[Records from a dataset]
★ ★ ★ ★
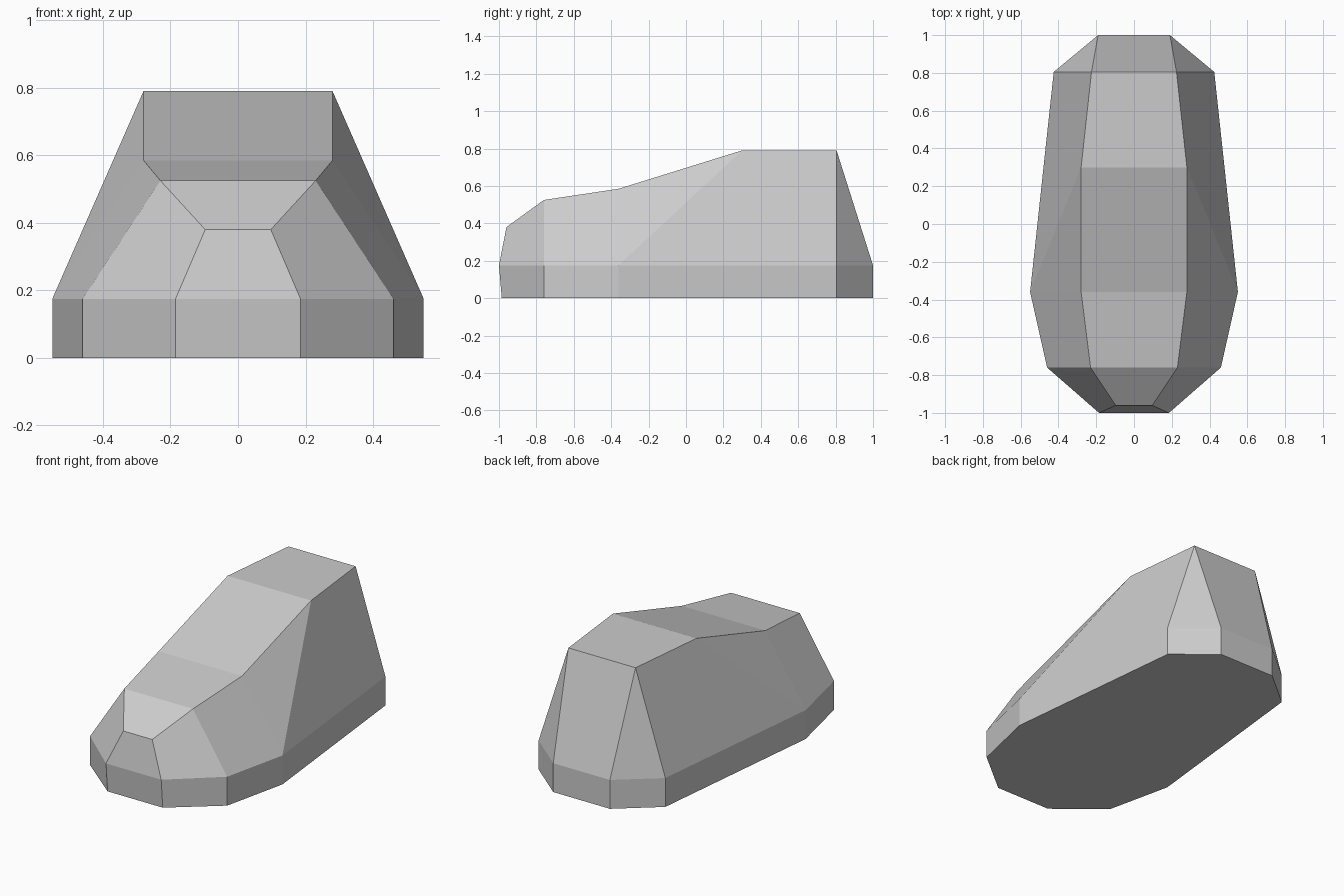
import bpy
import bmesh

cube = bpy.data.objects.get("Cube")
if cube:
    bpy.data.objects.remove(cube, do_unlink=True)

# Half outlines of the left side, listed from front to back
RIM_Z = 0.175
sole = [(0.185, -0.985), (0.46, -0.76), (0.55, -0.36), (0.425, 0.805), (0.19, 1.0)]
rim = [(0.185, -1.0)] + sole[1:]
ridge = [(0.097, -0.96, 0.38), (0.23, -0.76, 0.525), (0.28, -0.36, 0.585),
         (0.28, 0.30, 0.79), (0.225, 0.805, 0.79)]

bm = bmesh.new()


def mirrored(points):
    """Make left and right vertices for a half outline."""
    return [[bm.verts.new((s * x, y, z)) for x, y, z in points] for s in (1, -1)]


base = mirrored([(x, y, 0) for x, y in sole])
band = mirrored([(x, y, RIM_Z) for x, y in rim])
top = mirrored(ridge)

# Side walls, the same on both sides
for b, m, t in zip(base, band, top):
    for i in range(4):
        bm.faces.new((b[i], b[i + 1], m[i + 1], m[i]))
    for i in range(2):
        bm.faces.new((m[i], m[i + 1], t[i + 1], t[i]))
    bm.faces.new((m[2], t[3], t[2]))
    bm.faces.new((m[2], m[3], t[4], t[3]))
    bm.faces.new((m[3], m[4], t[4]))

# Centre strip running up the front, over the top and down the back
strip = [list(pair) for pair in zip(*top)]
strip = ([[base[0][0], base[1][0]], [band[0][0], band[1][0]]] + strip
         + [[band[0][4], band[1][4]], [base[0][4], base[1][4]]])
for (l0, r0), (l1, r1) in zip(strip, strip[1:]):
    bm.faces.new((l0, r0, r1, l1))

# Flat underside
bm.faces.new(base[0] + base[1][::-1])
bmesh.ops.recalc_face_normals(bm, faces=bm.faces[:])

mesh = bpy.data.meshes.new("faceted_body")
bm.to_mesh(mesh)
bm.free()
body = bpy.data.objects.new("faceted_body", mesh)
bpy.context.collection.objects.link(body)

# Plain grey colour
grey = bpy.data.materials.new("plain_grey")
grey.use_nodes = True
colour = (0.6, 0.6, 0.6, 1)
grey.diffuse_color = colour
grey.node_tree.nodes["Principled BSDF"].inputs["Base Color"].default_value = colour
mesh.materials.append(grey)
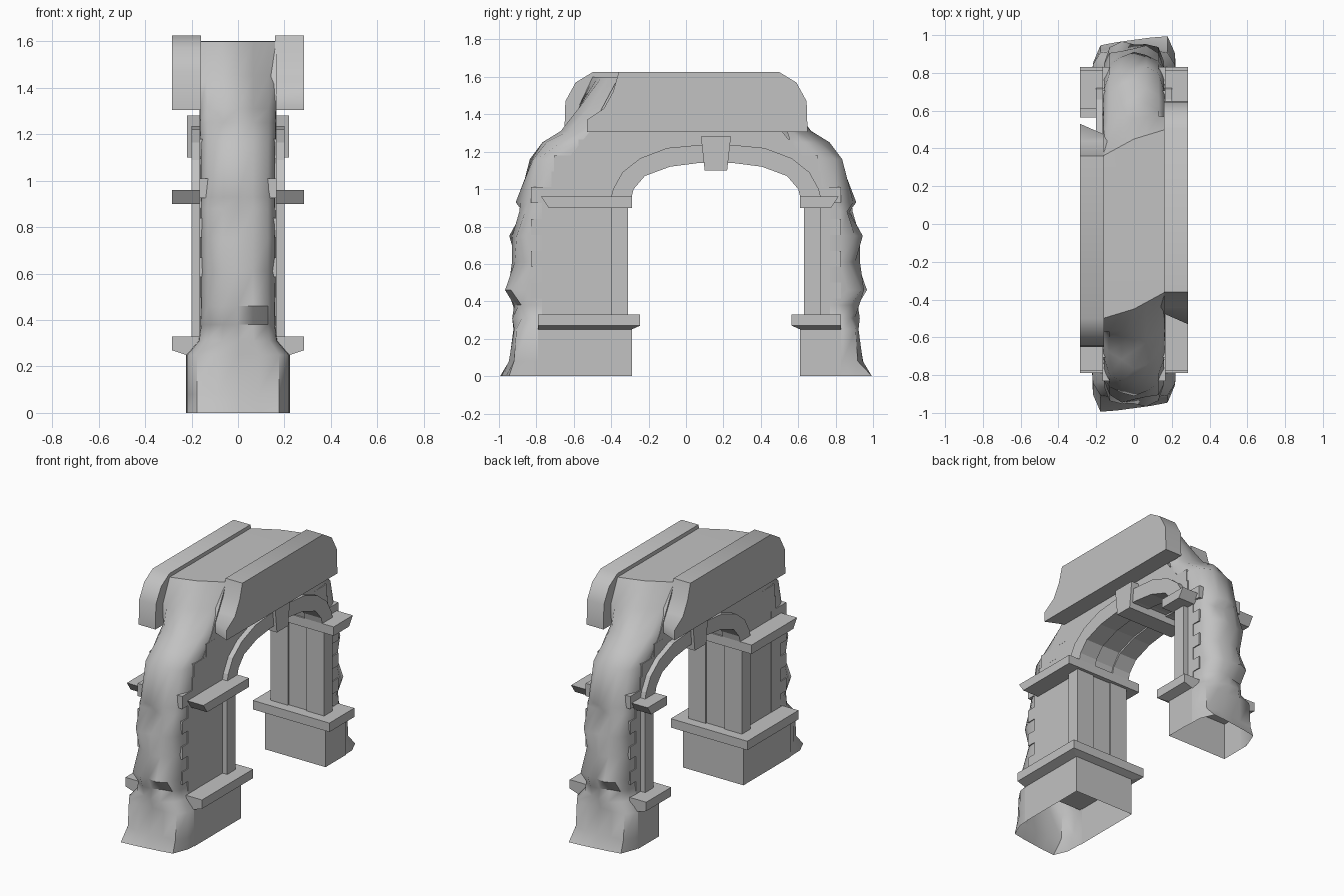
import bpy, bmesh, math

cube = bpy.data.objects.get("Cube")
if cube:
    bpy.data.objects.remove(cube, do_unlink=True)

stone = bpy.data.materials.new("grey_stone")
stone.use_nodes = True
GREY = (0.54, 0.54, 0.54, 1)
stone.diffuse_color = GREY
stone.node_tree.nodes["Principled BSDF"].inputs["Base Color"].default_value = GREY

MID = 0.16      # y of the arch centre
WALL = 0.165    # half thickness of the wall


def finish(name, bm):
    bmesh.ops.recalc_face_normals(bm, faces=bm.faces)
    mesh = bpy.data.meshes.new(name)
    bm.to_mesh(mesh)
    bm.free()
    mesh.materials.append(stone)
    ob = bpy.data.objects.new(name, mesh)
    bpy.context.collection.objects.link(ob)
    return ob


def smooth(ob, degrees):
    bpy.ops.object.select_all(action="DESELECT")
    ob.select_set(True)
    bpy.context.view_layer.objects.active = ob
    bpy.ops.object.shade_smooth_by_angle(angle=math.radians(degrees))


def slab(name, outline, x0, x1):
    """Extrude a (y, z) outline from x0 to x1."""
    bm = bmesh.new()
    face = bm.faces.new([bm.verts.new((x0, y, z)) for y, z in outline])
    new = bmesh.ops.extrude_face_region(bm, geom=[face])["geom"]
    verts = [v for v in new if isinstance(v, bmesh.types.BMVert)]
    bmesh.ops.translate(bm, verts=verts, vec=(x1 - x0, 0, 0))
    return finish(name, bm)


def box(name, x0, x1, y0, y1, z0, z1):
    return slab(name, [(y0, z0), (y1, z0), (y1, z1), (y0, z1)], x0, x1)


def arch_line(half):
    """Mirror the rising half of an arch (offset, z) about the arch centre."""
    return [(MID - d, z) for d, z in half] + [(MID + d, z) for d, z in reversed(half)]


# Wall with the arched opening
opening = arch_line([(.48, .25), (.48, .95), (.46, .96), (.45, 1.0), (.39, 1.08), (.25, 1.13), (.09, 1.15)])
outer = [(.74, .25), (.74, .95), (.64, 1.15), (.52, 1.3), (.36, 1.6)]
outer = outer + [(-y, z) for y, z in reversed(outer)]
slab("wall", opening + outer, -WALL, WALL)

# Moulded arch rings, jambs and cornices on both faces
ring_in = arch_line([(.45, .96), (.44, 1.0), (.38, 1.07), (.245, 1.12), (.09, 1.14)])
ring_out = arch_line([(.56, .96), (.55, 1.0), (.5, 1.09), (.405, 1.165), (.26, 1.22), (.1, 1.235)])
cornice = [(-.53, 1.305), (-.53, 1.37), (-.44, 1.43), (-.39, 1.52), (-.36, 1.625),
           (.5, 1.625), (.59, 1.57), (.645, 1.47), (.65, 1.305)]
for side, s in (("left", 1), ("right", -1)):
    slab(side + "_arch_ring", ring_in + ring_out[::-1], s * .07, s * .2)
    for end, e in (("front", -1), ("back", 1)):
        box(f"{side}_{end}_jamb", s * .07, s * .2, MID + e * .47, MID + e * .56, .3, .92)
    # The two cornices are turned half round from each other
    top = slab(side + "_cornice", [(s * y, z) for y, z in cornice], s * .16, s * .285)
    # Slant the broken end towards the wall
    for v in top.data.vertices:
        if abs(v.co.x) < .2 and v.co.y * s < -.5:
            v.co.y += s * .055
    smooth(top, 50)

# Keystone
slab("keystone", [(.1, 1.1), (.22, 1.1), (.24, 1.28), (.08, 1.28)], -.22, .22)

# Plinths, plinth caps and capitals
for end, e, tail in (("front", -1, -.79), ("back", 1, .83)):
    plinth = box(end + "_plinth", -.225, .225, MID + e * .45, tail, 0, .25)
    # The plinth is hollow, open below and towards the rubble
    bm = bmesh.new()
    bm.from_mesh(plinth.data)
    hidden = [f for f in bm.faces if f.normal.z < -.9 or f.normal.y * e > .9]
    bmesh.ops.delete(bm, geom=hidden, context="FACES")
    bm.to_mesh(plinth.data)
    bm.free()

    # Capital with its outer ends cut back below
    capital = box(end + "_capital", -.285, .285, MID + e * .45, tail - e * .015, .9, .96)
    for v in capital.data.vertices:
        if v.co.z < .93 and v.co.y * e > .7:
            v.co.y -= e * .04

    # Plinth cap, its underside sloped back to the block
    y0 = MID + e * .405
    cap = box(end + "_plinth_cap", -.285, .285, y0, tail, .25, .33)
    bm = bmesh.new()
    bm.from_mesh(cap.data)
    bmesh.ops.bisect_plane(bm, geom=bm.verts[:] + bm.edges[:] + bm.faces[:],
                           plane_co=(0, 0, .27), plane_no=(0, 0, 1))
    for v in bm.verts:
        if v.co.z < .26:
            v.co.x *= .225 / .285
            if abs(v.co.y - y0) < .001:
                v.co.y += e * .045
    bm.to_mesh(cap.data)
    bm.free()

# Toothed stone courses where the wall is broken off
for end, e in (("front", -1), ("back", 1)):
    for i in range(11):
        z = .33 + i * .085
        reach = .77 - max(z - .95, 0) * .85
        tooth = .06 if i % 2 else 0
        box(f"{end}_course_{i + 1}", -WALL - .001, WALL + .001,
            e * (reach - .1), e * (reach + tooth), z, z + .085)

# Broken rubble ends: rows of z, half width, edge at each side, reach in the middle
ROWS = [(0, .222, .77, .77, .975), (.08, .222, .77, .77, .935), (.25, .222, .77, .77, .925),
        (.31, .17, .77, .77, .92), (.38, .161, .77, .77, .915), (.46, .161, .77, .77, .965),
        (.61, .161, .77, .77, .915), (.75, .161, .77, .77, .935), (.88, .161, .76, .76, .88),
        (.93, .161, .74, .75, .895), (1.16, .163, .61, .62, .835), (1.25, .165, .54, .56, .765),
        (1.31, .165, .48, .54, .67), (1.45, .165, .42, .57, .56), (1.6, .165, .36, .5, .45),
        (1.601, .165, .3, .3, .3)]
COLS = [(-1, 0), (-.98, .4), (-.8, .78), (-.4, .97), (0, 1), (.4, .97), (.8, .78), (.98, .4), (1, 0)]


def rubble(name, e):
    bm = bmesh.new()
    grid = []
    for r, (z, w, edge_a, edge_b, mid) in enumerate(ROWS):
        blend = min(max((z - 1.15) / .3, 0), 1)
        row = []
        for t, f in COLS:
            edge = edge_a if t > 0 else edge_b
            f = f * (1 - blend) + (1 - abs(t)) * blend
            if z < .1:
                f = min(1, f * 1.25)
            y = edge + (mid - edge) * f
            # Uneven lumps, and a skewed foot
            if 0 < r < len(ROWS) - 4 and f > 0:
                y += .016 * math.sin(r * 2.3 + t * 4)
            if r == 0 and f > 0:
                y -= .03 * t
            row.append(bm.verts.new((-e * w * t, e * y, z)))
        grid.append(row)
    for a, b in zip(grid, grid[1:]):
        for i in range(len(COLS) - 1):
            bm.faces.new((a[i], a[i + 1], b[i + 1], b[i]))
    smooth(finish(name, bm), 45)


rubble("front_rubble", -1)
rubble("back_rubble", 1)
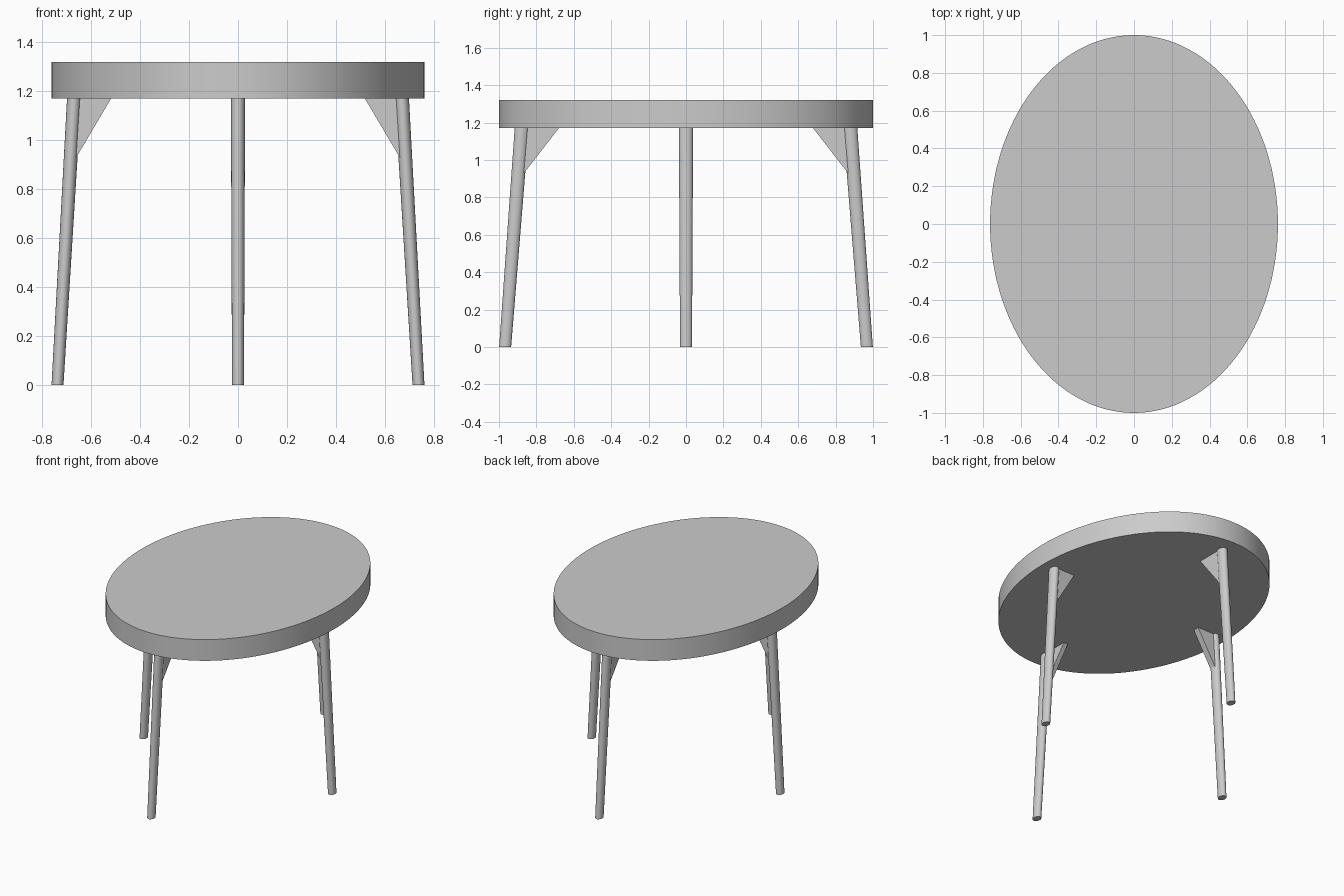
import bpy
import bmesh
import math
from mathutils import Matrix, Vector

cube = bpy.data.objects.get("Cube")
if cube:
    bpy.data.objects.remove(cube, do_unlink=True)

OVAL = Matrix.Diagonal((0.762, 1, 1, 1))   # squeezes the round layout into an oval
UNDERSIDE, TOP = 1.17, 1.32
FOOT_DIST, HEAD_DIST = 0.967, 0.878        # leg centre distance at floor and at top

grey = bpy.data.materials.new("plain_grey")
grey.use_nodes = True
colour = (0.6, 0.6, 0.6, 1)
grey.diffuse_color = colour
grey.node_tree.nodes["Principled BSDF"].inputs["Base Color"].default_value = colour


def finish(name, bm, smooth=True):
    bmesh.ops.recalc_face_normals(bm, faces=bm.faces)
    mesh = bpy.data.meshes.new(name)
    bm.to_mesh(mesh)
    bm.free()
    mesh.materials.append(grey)
    obj = bpy.data.objects.new(name, mesh)
    bpy.context.collection.objects.link(obj)
    if smooth:
        bpy.ops.object.select_all(action="DESELECT")
        obj.select_set(True)
        bpy.context.view_layer.objects.active = obj
        bpy.ops.object.shade_smooth_by_angle(angle=math.radians(35))


def cylinder(bottom, top, r_bottom, r_top, sides):
    """Tapered cylinder, sheared so both ends stay level."""
    bm = bmesh.new()
    height = top.z - bottom.z
    bmesh.ops.create_cone(bm, cap_ends=True, segments=sides, radius1=r_bottom,
                          radius2=r_top, depth=height)
    for v in bm.verts:
        end = top if v.co.z > 0 else bottom
        v.co = Vector((v.co.x + end.x, v.co.y + end.y, end.z))
    return bm


# Oval table top
bm = cylinder(Vector((0, 0, UNDERSIDE)), Vector((0, 0, TOP)), 1, 1, 128)
bm.transform(OVAL)
finish("table_top", bm)

# Four splayed legs, each with a triangular brace on its inner side
for i, side in enumerate(("left", "back", "right", "front")):
    place = OVAL @ Matrix.Rotation(i * math.pi / 2, 4, "Z")

    bm = cylinder(Vector((FOOT_DIST, 0, 0)), Vector((HEAD_DIST, 0, UNDERSIDE)),
                  0.032, 0.038, 32)
    bm.transform(place)
    finish(side + "_leg", bm)

    bm = bmesh.new()
    outline = [(0.68, UNDERSIDE), (0.87, 0.925), (HEAD_DIST, UNDERSIDE)]
    face = bm.faces.new([bm.verts.new((x, -0.022, z)) for x, z in outline])
    new = bmesh.ops.extrude_face_region(bm, geom=[face])["geom"]
    bmesh.ops.translate(bm, vec=(0, 0.044, 0),
                        verts=[g for g in new if isinstance(g, bmesh.types.BMVert)])
    bm.transform(place)
    finish(side + "_brace", bm, smooth=False)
★ ★ ★ ★
This exercise asks for an exact copy of the lines from the first one in the data through the line that contains "# Centre strip", pictures excluded.

import bpy
import bmesh

cube = bpy.data.objects.get("Cube")
if cube:
    bpy.data.objects.remove(cube, do_unlink=True)

# Half outlines of the left side, listed from front to back
RIM_Z = 0.175
sole = [(0.185, -0.985), (0.46, -0.76), (0.55, -0.36), (0.425, 0.805), (0.19, 1.0)]
rim = [(0.185, -1.0)] + sole[1:]
ridge = [(0.097, -0.96, 0.38), (0.23, -0.76, 0.525), (0.28, -0.36, 0.585),
         (0.28, 0.30, 0.79), (0.225, 0.805, 0.79)]

bm = bmesh.new()


def mirrored(points):
    """Make left and right vertices for a half outline."""
    return [[bm.verts.new((s * x, y, z)) for x, y, z in points] for s in (1, -1)]


base = mirrored([(x, y, 0) for x, y in sole])
band = mirrored([(x, y, RIM_Z) for x, y in rim])
top = mirrored(ridge)

# Side walls, the same on both sides
for b, m, t in zip(base, band, top):
    for i in range(4):
        bm.faces.new((b[i], b[i + 1], m[i + 1], m[i]))
    for i in range(2):
        bm.faces.new((m[i], m[i + 1], t[i + 1], t[i]))
    bm.faces.new((m[2], t[3], t[2]))
    bm.faces.new((m[2], m[3], t[4], t[3]))
    bm.faces.new((m[3], m[4], t[4]))

# Centre strip running up the front, over the top and down the back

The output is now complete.